# REQUIREMENT
Each line of the data that mentions the string "wood" needs to be identified and copied.
========
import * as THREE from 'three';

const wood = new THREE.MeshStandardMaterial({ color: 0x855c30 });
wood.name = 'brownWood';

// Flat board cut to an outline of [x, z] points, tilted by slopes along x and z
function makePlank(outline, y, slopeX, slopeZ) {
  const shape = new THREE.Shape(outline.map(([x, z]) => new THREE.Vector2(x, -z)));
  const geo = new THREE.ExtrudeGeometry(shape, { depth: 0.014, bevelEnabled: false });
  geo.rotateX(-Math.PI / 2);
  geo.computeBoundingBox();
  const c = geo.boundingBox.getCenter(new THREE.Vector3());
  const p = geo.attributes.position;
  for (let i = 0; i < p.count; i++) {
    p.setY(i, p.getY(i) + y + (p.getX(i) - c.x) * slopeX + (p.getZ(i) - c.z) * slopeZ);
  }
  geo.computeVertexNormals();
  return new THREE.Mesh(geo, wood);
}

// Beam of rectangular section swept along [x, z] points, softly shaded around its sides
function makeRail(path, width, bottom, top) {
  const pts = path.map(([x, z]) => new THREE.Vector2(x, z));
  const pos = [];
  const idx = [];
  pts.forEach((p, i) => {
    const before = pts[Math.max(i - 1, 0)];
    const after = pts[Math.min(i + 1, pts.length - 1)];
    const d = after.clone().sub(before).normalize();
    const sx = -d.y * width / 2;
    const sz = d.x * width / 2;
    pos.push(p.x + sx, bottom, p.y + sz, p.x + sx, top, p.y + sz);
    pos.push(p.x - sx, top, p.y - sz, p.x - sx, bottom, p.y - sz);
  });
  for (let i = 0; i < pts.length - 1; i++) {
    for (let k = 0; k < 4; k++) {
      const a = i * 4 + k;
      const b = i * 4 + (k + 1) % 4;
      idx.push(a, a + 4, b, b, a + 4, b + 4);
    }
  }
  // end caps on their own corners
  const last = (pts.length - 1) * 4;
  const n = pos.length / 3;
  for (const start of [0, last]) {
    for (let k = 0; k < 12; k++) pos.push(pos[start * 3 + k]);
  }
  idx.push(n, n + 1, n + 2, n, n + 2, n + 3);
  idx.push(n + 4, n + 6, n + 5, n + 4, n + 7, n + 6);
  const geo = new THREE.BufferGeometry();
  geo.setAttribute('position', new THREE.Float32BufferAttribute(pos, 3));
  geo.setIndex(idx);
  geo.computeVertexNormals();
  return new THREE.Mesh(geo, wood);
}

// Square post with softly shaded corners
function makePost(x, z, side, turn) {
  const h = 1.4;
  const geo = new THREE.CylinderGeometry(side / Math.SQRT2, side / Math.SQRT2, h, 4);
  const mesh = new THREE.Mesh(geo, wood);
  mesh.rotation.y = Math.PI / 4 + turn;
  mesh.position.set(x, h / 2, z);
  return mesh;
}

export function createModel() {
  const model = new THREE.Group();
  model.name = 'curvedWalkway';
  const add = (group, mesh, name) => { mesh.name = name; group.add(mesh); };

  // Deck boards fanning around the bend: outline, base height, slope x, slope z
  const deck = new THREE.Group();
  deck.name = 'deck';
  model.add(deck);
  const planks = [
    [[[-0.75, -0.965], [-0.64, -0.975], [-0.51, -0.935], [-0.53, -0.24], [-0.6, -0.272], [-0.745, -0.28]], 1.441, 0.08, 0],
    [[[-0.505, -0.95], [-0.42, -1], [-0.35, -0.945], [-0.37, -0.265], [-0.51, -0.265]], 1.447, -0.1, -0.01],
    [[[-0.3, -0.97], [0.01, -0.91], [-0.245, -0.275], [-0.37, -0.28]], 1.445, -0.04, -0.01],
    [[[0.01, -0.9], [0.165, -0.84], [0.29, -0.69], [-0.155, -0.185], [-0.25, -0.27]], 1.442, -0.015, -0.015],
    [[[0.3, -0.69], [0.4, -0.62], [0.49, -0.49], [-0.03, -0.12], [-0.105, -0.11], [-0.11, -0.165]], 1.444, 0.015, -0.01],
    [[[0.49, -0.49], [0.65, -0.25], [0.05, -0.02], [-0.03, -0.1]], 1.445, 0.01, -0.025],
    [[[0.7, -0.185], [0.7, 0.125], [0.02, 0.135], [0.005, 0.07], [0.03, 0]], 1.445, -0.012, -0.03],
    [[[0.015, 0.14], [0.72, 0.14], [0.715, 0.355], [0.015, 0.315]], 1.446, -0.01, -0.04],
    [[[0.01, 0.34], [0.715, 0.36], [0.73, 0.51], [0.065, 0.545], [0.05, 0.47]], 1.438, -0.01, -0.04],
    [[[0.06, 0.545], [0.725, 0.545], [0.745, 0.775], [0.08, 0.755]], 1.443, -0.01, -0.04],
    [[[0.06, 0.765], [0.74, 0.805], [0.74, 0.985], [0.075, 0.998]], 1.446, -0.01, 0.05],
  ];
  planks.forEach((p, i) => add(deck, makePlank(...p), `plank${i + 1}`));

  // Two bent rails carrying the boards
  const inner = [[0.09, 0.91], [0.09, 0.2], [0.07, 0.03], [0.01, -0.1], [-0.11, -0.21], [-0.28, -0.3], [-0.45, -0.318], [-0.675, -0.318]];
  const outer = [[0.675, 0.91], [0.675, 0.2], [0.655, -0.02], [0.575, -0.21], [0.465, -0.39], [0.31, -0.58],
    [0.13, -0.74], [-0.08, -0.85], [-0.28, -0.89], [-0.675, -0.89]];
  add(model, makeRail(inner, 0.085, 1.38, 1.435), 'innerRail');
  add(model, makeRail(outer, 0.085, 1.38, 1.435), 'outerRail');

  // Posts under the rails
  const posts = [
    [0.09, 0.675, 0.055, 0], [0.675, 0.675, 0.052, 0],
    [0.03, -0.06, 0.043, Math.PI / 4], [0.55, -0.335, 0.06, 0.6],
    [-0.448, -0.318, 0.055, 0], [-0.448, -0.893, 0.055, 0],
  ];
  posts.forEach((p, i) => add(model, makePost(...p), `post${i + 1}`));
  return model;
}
========
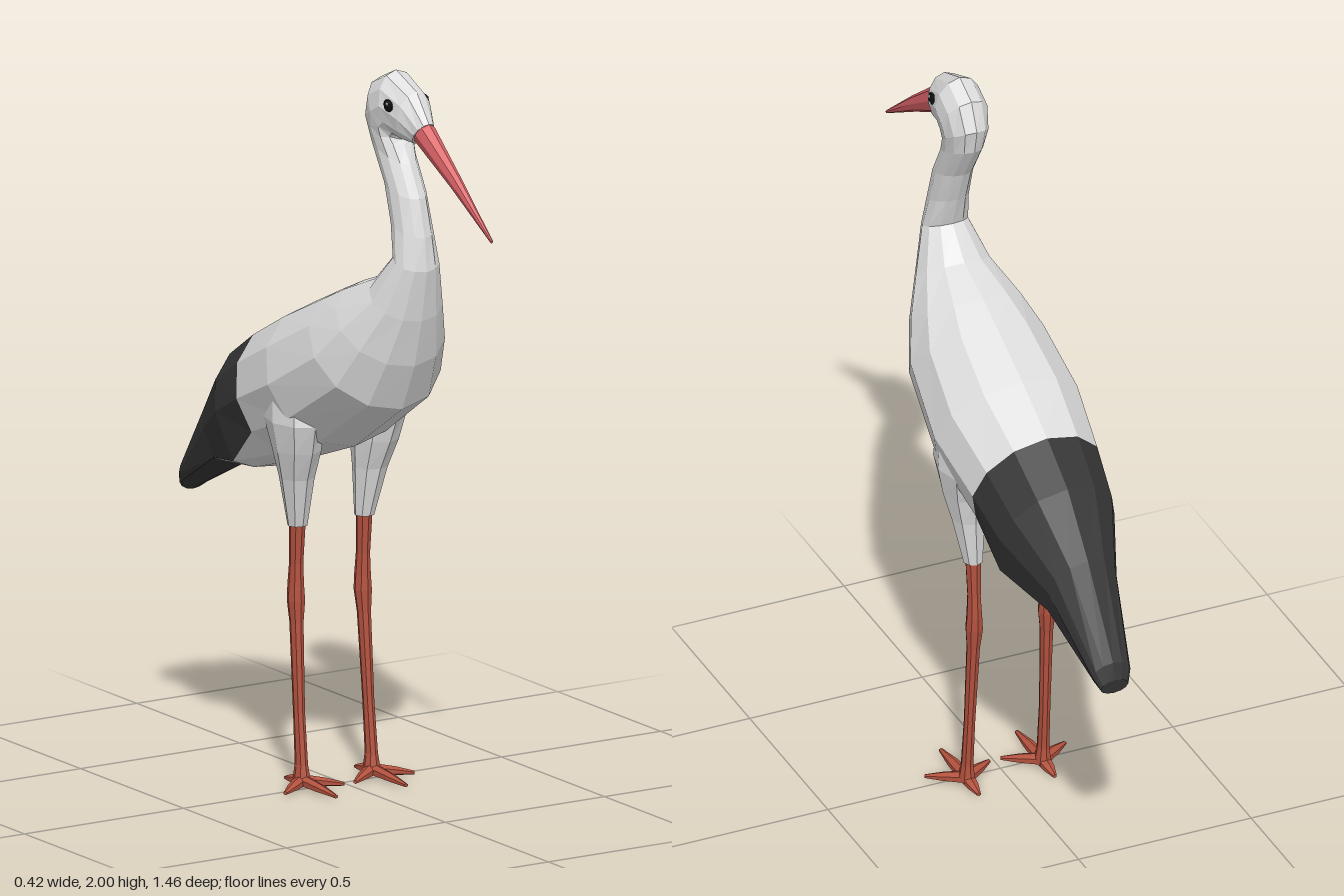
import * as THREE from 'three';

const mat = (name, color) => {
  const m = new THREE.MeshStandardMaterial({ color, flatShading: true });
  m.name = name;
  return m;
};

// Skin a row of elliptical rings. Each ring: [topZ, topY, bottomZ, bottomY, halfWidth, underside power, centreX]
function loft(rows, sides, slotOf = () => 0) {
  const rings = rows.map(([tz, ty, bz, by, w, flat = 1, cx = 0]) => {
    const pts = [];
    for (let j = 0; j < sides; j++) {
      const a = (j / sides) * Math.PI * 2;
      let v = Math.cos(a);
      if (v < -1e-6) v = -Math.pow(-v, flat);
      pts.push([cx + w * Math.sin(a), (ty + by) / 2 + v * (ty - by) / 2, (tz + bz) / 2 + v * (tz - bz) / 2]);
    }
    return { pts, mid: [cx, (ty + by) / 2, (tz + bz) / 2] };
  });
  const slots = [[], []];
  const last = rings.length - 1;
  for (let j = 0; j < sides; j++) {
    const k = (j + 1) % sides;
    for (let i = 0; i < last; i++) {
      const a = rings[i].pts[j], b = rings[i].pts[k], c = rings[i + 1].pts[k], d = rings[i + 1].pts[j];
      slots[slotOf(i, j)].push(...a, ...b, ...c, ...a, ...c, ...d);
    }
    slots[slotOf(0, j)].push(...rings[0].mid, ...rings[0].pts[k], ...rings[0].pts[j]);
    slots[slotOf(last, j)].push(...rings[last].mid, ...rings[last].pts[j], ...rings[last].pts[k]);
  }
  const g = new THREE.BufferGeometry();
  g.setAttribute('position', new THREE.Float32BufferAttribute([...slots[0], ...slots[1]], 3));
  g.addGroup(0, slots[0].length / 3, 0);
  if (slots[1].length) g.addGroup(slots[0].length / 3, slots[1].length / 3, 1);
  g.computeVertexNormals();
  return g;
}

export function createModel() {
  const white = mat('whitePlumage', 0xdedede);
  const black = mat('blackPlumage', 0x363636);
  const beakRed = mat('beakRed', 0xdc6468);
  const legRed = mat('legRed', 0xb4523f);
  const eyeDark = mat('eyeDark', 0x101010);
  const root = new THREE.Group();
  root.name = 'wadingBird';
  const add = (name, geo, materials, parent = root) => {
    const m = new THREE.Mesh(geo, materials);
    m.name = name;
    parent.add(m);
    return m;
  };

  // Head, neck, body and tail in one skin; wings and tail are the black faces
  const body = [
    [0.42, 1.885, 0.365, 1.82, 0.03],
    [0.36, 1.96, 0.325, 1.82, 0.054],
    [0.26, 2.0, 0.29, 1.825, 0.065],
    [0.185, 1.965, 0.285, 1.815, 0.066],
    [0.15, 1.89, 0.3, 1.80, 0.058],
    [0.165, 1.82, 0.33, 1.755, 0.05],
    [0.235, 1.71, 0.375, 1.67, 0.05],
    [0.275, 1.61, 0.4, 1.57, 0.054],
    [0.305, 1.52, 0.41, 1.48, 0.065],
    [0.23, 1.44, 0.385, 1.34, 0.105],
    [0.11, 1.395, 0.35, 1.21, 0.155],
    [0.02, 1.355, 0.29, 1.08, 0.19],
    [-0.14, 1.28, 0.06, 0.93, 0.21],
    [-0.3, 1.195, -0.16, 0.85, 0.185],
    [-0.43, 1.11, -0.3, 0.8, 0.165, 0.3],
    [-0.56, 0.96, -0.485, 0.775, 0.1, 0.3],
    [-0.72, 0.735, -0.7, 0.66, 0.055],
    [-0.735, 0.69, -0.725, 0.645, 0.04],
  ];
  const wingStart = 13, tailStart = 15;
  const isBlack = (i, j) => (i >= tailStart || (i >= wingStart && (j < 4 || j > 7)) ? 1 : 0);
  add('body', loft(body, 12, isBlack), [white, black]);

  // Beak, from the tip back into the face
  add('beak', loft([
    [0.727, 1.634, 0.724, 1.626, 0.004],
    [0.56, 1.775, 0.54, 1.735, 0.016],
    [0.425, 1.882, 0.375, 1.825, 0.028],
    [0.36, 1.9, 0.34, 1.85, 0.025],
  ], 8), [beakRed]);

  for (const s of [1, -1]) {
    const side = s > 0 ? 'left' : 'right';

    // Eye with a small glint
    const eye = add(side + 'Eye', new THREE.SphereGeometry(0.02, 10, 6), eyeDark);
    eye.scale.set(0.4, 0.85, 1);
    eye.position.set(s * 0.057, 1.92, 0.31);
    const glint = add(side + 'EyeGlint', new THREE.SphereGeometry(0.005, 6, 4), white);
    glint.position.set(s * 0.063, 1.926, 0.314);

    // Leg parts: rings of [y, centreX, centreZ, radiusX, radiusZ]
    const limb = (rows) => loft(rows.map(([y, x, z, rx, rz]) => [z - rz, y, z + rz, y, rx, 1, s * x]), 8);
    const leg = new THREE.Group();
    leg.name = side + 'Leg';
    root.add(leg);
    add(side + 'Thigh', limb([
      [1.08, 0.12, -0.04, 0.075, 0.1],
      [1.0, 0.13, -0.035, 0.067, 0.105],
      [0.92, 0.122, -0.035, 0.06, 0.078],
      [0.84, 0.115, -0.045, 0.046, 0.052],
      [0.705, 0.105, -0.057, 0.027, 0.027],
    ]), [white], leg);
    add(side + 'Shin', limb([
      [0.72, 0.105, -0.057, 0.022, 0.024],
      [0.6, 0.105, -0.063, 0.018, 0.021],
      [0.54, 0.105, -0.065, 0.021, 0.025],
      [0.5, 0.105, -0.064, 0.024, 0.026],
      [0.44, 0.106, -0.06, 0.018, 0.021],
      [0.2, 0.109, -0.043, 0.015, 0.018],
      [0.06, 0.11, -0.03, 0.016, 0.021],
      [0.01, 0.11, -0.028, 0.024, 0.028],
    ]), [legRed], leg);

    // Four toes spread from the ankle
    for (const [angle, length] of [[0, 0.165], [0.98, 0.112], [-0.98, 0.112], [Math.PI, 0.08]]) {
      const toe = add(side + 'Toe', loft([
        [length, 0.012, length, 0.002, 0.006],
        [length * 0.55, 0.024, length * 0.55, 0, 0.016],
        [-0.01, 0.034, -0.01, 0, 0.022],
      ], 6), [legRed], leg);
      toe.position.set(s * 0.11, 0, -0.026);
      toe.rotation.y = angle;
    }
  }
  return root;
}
========
# ANSWER FOR THIS EXERCISE
const wood = new THREE.MeshStandardMaterial({ color: 0x855c30 });
wood.name = 'brownWood';
  return new THREE.Mesh(geo, wood);
  return new THREE.Mesh(geo, wood);
  const mesh = new THREE.Mesh(geo, wood);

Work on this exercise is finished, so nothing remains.